London Mayor Boris Johnson, a dual British and American national, says he will join the growing lines of Americans overseas who are now being driven to renounce their U.S. citizenship by the federal government for no good reason.

Johnson, a possible future British prime minister, was born to British parents in New York. His case is not important individually, but it is illustrative. A record number of Americans abroad renounced their citizenship last year, and the numbers are escalating fast. That’s in response to a growing set of U.S. financial laws that make it nearly impossible for them to keep two passports.

Most people don’t understand the government’s war on U.S. expats and dual nationals, so they buy the official spin that it is just “cracking down” on “rich tax cheats.” It is doing no such thing, and it knows that it is doing no such thing.

Indeed some of its most onerous financial rules, while “cracking down” on overseas grandmas with a $30,000 retirement account, specifically and deliberately exempt billionaires with money in hedge funds and private-equity funds.

Even National Taxpayer Advocate Nina Olson has pointed out in her official reports to Congress that the war on expats often punishes ordinary middle-class and even poor Americans abroad far more severely than it does the rich.

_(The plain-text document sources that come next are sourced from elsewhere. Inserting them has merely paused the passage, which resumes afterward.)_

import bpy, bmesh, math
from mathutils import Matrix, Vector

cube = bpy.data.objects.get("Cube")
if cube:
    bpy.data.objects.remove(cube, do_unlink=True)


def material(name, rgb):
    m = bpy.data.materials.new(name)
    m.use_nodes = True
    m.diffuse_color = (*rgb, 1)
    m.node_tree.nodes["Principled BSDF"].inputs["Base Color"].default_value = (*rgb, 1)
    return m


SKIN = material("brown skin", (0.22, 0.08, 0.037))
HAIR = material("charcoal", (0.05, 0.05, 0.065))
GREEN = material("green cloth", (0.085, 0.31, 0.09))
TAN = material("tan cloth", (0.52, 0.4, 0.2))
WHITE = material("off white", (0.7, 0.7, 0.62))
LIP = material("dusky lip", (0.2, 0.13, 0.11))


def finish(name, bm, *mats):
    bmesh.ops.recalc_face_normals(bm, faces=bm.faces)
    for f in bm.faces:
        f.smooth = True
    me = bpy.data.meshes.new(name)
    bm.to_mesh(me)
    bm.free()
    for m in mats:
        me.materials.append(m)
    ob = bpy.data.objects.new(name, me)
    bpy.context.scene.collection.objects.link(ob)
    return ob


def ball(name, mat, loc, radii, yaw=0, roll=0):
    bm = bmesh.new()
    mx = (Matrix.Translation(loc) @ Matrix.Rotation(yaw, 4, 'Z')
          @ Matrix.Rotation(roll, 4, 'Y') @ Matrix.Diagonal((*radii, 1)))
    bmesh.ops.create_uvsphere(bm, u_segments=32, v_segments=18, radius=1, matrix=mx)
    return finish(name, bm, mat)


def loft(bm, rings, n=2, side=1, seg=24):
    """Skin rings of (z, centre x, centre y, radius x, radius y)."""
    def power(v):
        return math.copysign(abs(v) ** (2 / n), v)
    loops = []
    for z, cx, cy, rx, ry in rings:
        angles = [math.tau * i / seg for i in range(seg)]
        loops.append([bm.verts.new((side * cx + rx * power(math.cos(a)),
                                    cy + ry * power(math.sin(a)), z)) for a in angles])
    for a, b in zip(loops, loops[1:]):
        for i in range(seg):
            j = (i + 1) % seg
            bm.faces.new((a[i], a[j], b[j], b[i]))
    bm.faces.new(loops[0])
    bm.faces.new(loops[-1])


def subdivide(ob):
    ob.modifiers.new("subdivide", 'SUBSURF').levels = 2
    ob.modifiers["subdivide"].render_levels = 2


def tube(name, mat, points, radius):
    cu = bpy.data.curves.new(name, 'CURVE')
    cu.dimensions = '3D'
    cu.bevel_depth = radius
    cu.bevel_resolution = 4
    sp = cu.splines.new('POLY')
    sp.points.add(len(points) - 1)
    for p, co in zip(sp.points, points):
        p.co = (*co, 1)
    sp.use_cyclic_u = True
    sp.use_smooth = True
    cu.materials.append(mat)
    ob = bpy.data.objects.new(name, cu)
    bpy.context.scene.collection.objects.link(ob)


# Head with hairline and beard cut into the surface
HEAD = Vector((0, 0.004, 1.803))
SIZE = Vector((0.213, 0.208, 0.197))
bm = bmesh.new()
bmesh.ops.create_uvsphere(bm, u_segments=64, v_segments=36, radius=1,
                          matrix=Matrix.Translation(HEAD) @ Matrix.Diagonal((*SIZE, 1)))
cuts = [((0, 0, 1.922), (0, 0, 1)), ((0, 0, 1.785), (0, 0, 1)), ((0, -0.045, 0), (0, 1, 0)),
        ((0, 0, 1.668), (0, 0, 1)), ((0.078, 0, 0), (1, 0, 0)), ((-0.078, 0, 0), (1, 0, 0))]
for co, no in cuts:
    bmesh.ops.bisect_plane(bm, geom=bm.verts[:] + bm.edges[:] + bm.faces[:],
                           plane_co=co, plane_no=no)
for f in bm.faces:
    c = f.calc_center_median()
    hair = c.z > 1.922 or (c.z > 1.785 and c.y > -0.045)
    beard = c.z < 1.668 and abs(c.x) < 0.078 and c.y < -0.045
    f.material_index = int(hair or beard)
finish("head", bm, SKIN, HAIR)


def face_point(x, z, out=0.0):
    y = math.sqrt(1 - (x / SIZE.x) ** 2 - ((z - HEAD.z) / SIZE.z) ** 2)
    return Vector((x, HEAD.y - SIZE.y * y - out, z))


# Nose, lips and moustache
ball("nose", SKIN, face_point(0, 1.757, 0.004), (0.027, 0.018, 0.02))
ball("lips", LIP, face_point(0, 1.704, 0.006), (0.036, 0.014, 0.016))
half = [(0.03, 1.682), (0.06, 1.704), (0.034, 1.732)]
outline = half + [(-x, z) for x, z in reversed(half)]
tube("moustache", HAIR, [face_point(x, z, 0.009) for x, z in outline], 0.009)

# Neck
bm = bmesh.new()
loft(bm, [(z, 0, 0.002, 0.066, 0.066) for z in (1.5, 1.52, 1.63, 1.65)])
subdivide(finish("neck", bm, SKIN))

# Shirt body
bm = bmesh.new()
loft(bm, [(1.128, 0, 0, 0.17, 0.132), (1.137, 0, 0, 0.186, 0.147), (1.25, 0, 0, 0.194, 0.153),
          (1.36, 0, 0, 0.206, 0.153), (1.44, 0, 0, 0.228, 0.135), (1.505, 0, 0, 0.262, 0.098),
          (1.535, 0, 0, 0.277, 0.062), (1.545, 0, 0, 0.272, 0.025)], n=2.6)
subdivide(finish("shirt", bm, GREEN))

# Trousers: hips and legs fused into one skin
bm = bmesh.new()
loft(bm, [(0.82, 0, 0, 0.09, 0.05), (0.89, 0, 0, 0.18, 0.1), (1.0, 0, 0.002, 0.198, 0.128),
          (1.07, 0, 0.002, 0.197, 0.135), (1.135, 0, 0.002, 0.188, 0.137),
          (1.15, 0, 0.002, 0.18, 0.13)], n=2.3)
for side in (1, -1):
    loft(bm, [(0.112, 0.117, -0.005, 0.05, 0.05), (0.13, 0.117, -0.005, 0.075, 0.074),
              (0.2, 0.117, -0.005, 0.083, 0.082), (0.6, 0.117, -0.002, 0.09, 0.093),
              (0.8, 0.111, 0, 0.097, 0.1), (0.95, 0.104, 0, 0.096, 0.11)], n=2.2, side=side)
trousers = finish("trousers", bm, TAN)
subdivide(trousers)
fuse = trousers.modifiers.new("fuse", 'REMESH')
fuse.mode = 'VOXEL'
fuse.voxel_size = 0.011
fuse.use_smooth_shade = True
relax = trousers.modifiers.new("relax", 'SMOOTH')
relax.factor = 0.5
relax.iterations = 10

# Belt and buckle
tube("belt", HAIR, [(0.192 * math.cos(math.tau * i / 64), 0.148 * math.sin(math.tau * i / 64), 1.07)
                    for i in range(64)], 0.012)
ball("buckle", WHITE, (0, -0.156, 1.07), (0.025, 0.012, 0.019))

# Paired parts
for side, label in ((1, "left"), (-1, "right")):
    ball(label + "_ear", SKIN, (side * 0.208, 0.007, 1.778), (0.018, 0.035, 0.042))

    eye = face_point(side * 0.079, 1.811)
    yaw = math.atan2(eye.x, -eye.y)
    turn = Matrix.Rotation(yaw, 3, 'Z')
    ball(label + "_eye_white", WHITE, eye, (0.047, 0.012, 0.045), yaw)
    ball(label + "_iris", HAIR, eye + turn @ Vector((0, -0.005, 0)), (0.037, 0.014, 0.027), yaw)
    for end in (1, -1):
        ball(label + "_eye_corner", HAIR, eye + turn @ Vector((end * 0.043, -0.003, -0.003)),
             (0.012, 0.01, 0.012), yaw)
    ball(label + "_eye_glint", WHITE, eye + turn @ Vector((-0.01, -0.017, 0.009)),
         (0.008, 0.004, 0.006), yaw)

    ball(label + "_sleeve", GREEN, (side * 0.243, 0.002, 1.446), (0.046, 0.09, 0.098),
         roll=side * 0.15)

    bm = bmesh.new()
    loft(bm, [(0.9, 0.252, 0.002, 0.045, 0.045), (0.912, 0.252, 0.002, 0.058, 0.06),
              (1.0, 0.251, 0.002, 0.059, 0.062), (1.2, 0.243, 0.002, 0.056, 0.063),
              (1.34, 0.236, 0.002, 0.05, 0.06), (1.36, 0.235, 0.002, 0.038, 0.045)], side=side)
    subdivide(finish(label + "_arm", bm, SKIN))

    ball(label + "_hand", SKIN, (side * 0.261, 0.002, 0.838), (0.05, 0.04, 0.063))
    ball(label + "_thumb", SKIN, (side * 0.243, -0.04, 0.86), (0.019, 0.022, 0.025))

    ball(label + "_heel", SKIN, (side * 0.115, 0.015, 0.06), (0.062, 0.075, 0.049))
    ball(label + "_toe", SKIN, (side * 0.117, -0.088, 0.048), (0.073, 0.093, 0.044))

Olson is appointed to her role by the Congress, but she says that when she called up the Treasury to discuss some of the problems, they didn’t bother to respond.

Read the rest here.


  1. What a country.
    Be careful, folks. Even a foreign passport may not help.
    A (wealthy) friend was in Geneva last year and he thought it might be prudent to set up a bank account in Switzerland. So he goes to the bank, fills out an application, sits down with a bank officer who says, "All in order, please let me see your passport". So my friend hands over his LEBANESE passport.
    The banker looked it over and said "oh, it says you were born in New York". My friend says yes and the banker said "Sorry, we can't accept your application."
    The Bahamian banks won't touch me with a ten foot pole, of course.

    1. Was he also a citizen of the US? If so, I's think that's why. Otherwise it makes no sense to turn someone down just based on where they're born.

    2. Well of course it makes no sense. It de gummint!!!
      No, here's the deal. The banker never asked for nor did he see his U.S. passport. My friend had dual citizenship, and is a full citizen of Lebanon. The point is that this is a discretionary action by the banks. They're not required to grant you an account. They just want nothing whatever to do with anyone from the U.S. The New York birth would imply U.S. citizenship, of course, due to the stupid 14th amendment.